Exercise aim -
Please show every line from the entries that carries the word "colour".

Data excerpts -
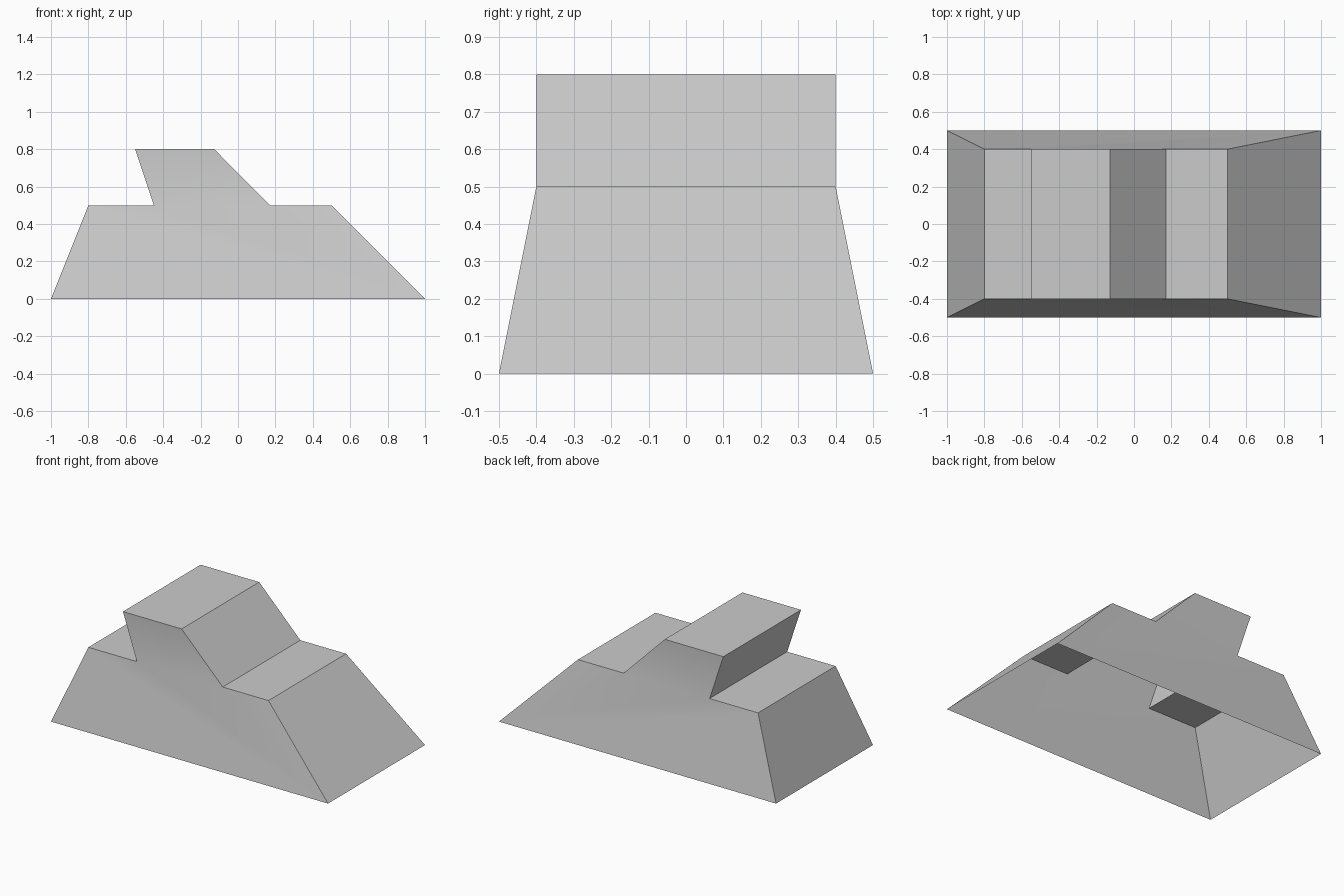
import bpy
import bmesh
from math import radians

if "Cube" in bpy.data.objects:
    bpy.data.objects.remove(bpy.data.objects["Cube"])

# Side outline (x, z) from the left base edge, over the cabin, to the right base edge
profile = [(-1, 0), (-0.8, 0.5), (-0.45, 0.5), (-0.55, 0.8),
           (-0.127, 0.8), (0.17, 0.5), (0.5, 0.5), (1, 0)]

bm = bmesh.new()


def outline(side):
    # The base is wider than everything from deck height up
    return [bm.verts.new((x, side * (0.5 if z == 0 else 0.4), z)) for x, z in profile]


front, back = outline(-1), outline(1)

# Strip of end slopes, decks, cabin walls and roof (underside stays open)
for i in range(len(profile) - 1):
    bm.faces.new((front[i], front[i + 1], back[i + 1], back[i]))

# Sloping hull sides and upright cabin sides
for row in (front, back):
    bm.faces.new([row[i] for i in (0, 1, 2, 5, 6, 7)])
    bm.faces.new(row[2:6])

bmesh.ops.recalc_face_normals(bm, faces=bm.faces)
# Make sure the roof points up
roof = max(bm.faces, key=lambda f: f.calc_center_median().z)
if roof.normal.z < 0:
    bmesh.ops.reverse_faces(bm, faces=bm.faces)

mesh = bpy.data.meshes.new("hull_shell")
bm.to_mesh(mesh)
bm.free()
hull = bpy.data.objects.new("hull_shell", mesh)
bpy.context.collection.objects.link(hull)

# Soften only the shallow bend between hull side and cabin side
bpy.context.view_layer.objects.active = hull
hull.select_set(True)
bpy.ops.object.shade_smooth_by_angle(angle=radians(30))
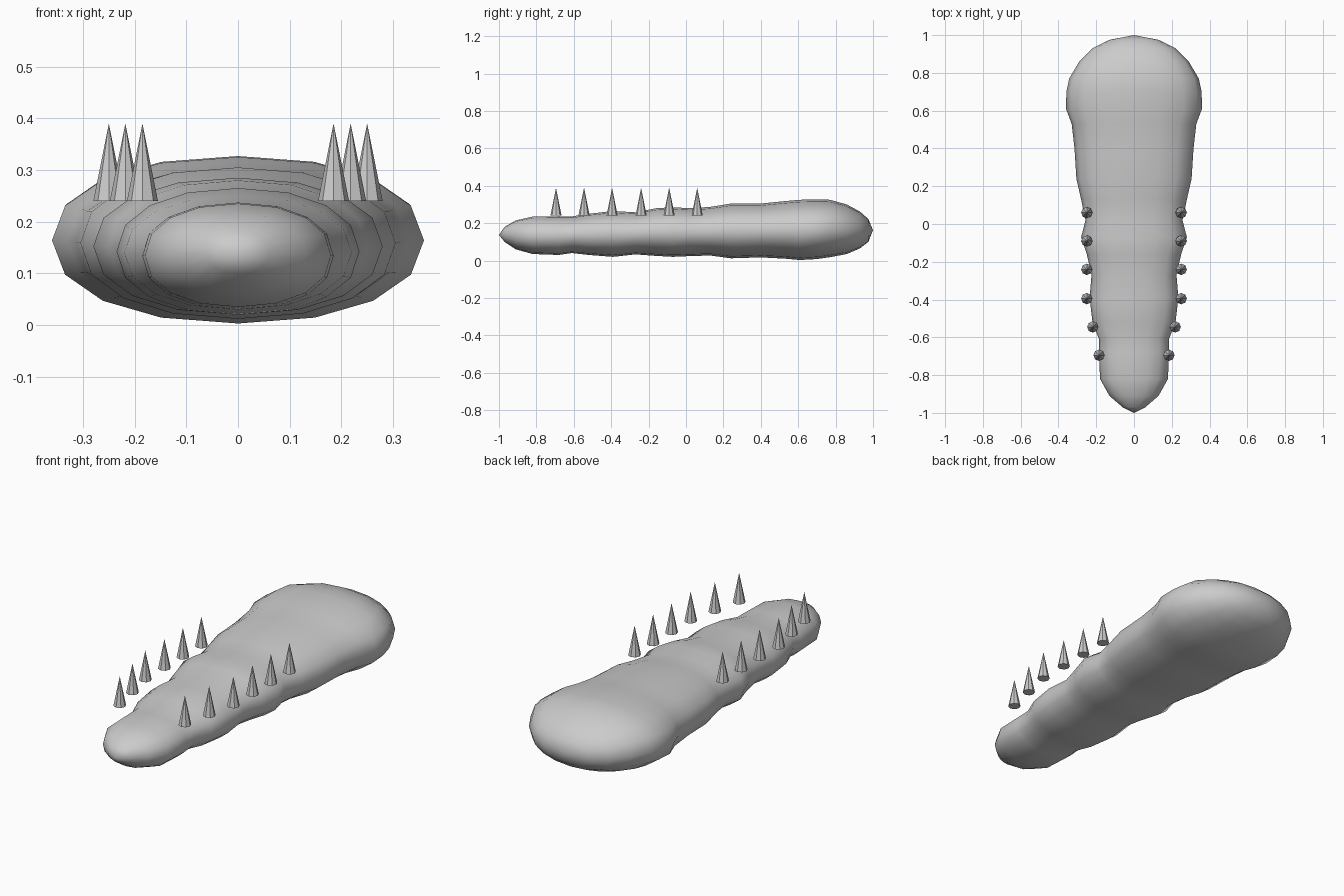
import bpy
import bmesh
import math

cube = bpy.data.objects.get("Cube")
if cube:
    bpy.data.objects.remove(cube, do_unlink=True)

# One grey material
grey = bpy.data.materials.new("plain grey")
grey.use_nodes = True
colour = (0.6, 0.6, 0.6, 1)
grey.diffuse_color = colour
grey.node_tree.nodes["Principled BSDF"].inputs["Base Color"].default_value = colour


def finish(name, bm):
    bmesh.ops.recalc_face_normals(bm, faces=bm.faces)
    mesh = bpy.data.meshes.new(name)
    bm.to_mesh(mesh)
    bm.free()
    mesh.materials.append(grey)
    obj = bpy.data.objects.new(name, mesh)
    bpy.context.collection.objects.link(obj)
    return obj


# Body stations: y, half width, bottom, top
stations = [
    (-0.97, .06, .10, .18), (-0.91, .13, .06, .215), (-0.82, .18, .035, .235),
    (-0.68, .185, .03, .237), (-0.61, .185, .04, .236), (-0.52, .22, .03, .25),
    (-0.39, .235, .02, .265), (-0.27, .225, .033, .258), (-0.16, .25, .025, .28),
    (-0.07, .28, .02, .285), (0.02, .257, .024, .28), (0.13, .28, .027, .287),
    (0.24, .305, .012, .305), (0.40, .315, .017, .305), (0.53, .33, .01, .318),
    (0.61, .36, .003, .325), (0.70, .358, .008, .327), (0.77, .343, .018, .325),
    (0.86, .29, .035, .30), (0.93, .22, .065, .262), (0.975, .13, .10, .222),
]
SIDES = 16


def power(value, exponent):
    return math.copysign(abs(value) ** exponent, value)


# Body: rounded sections lofted from the narrow front to the broad back
bm = bmesh.new()
rings = []
for y, width, low, high in stations:
    mid, half = (low + high) / 2, (high - low) / 2
    ring = []
    for i in range(SIDES):
        a = math.tau * i / SIDES
        ring.append(bm.verts.new((width * power(math.cos(a), 0.92), y,
                                  mid + half * power(math.sin(a), 0.92))))
    rings.append(ring)
for a, b in zip(rings, rings[1:]):
    for i in range(SIDES):
        j = (i + 1) % SIDES
        bm.faces.new((a[i], a[j], b[j], b[i]))
for ring, tip in ((rings[0], (0, -1, .137)), (rings[-1], (0, 1, .162))):
    point = bm.verts.new(tip)
    for i in range(SIDES):
        bm.faces.new((ring[i], ring[(i + 1) % SIDES], point))
body = finish("body", bm)
for face in body.data.polygons:
    face.use_smooth = True

# Two rows of flat-sided spikes
spikes = [(.185, -.695), (.218, -.545), (.25, -.395),
          (.25, -.24), (.25, -.09), (.25, .06)]
for side, label in ((1, "left"), (-1, "right")):
    for n, (x, y) in enumerate(spikes, 1):
        bm = bmesh.new()
        bmesh.ops.create_cone(bm, cap_ends=True, segments=8, radius1=.03,
                              radius2=0, depth=.15)
        bmesh.ops.remove_doubles(bm, verts=bm.verts, dist=0.0001)
        spike = finish(f"{label}_spike_{n}", bm)
        spike.location = (side * x, y, .315)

Solution -
colour = (0.6, 0.6, 0.6, 1)
grey.diffuse_color = colour
grey.node_tree.nodes["Principled BSDF"].inputs["Base Color"].default_value = colour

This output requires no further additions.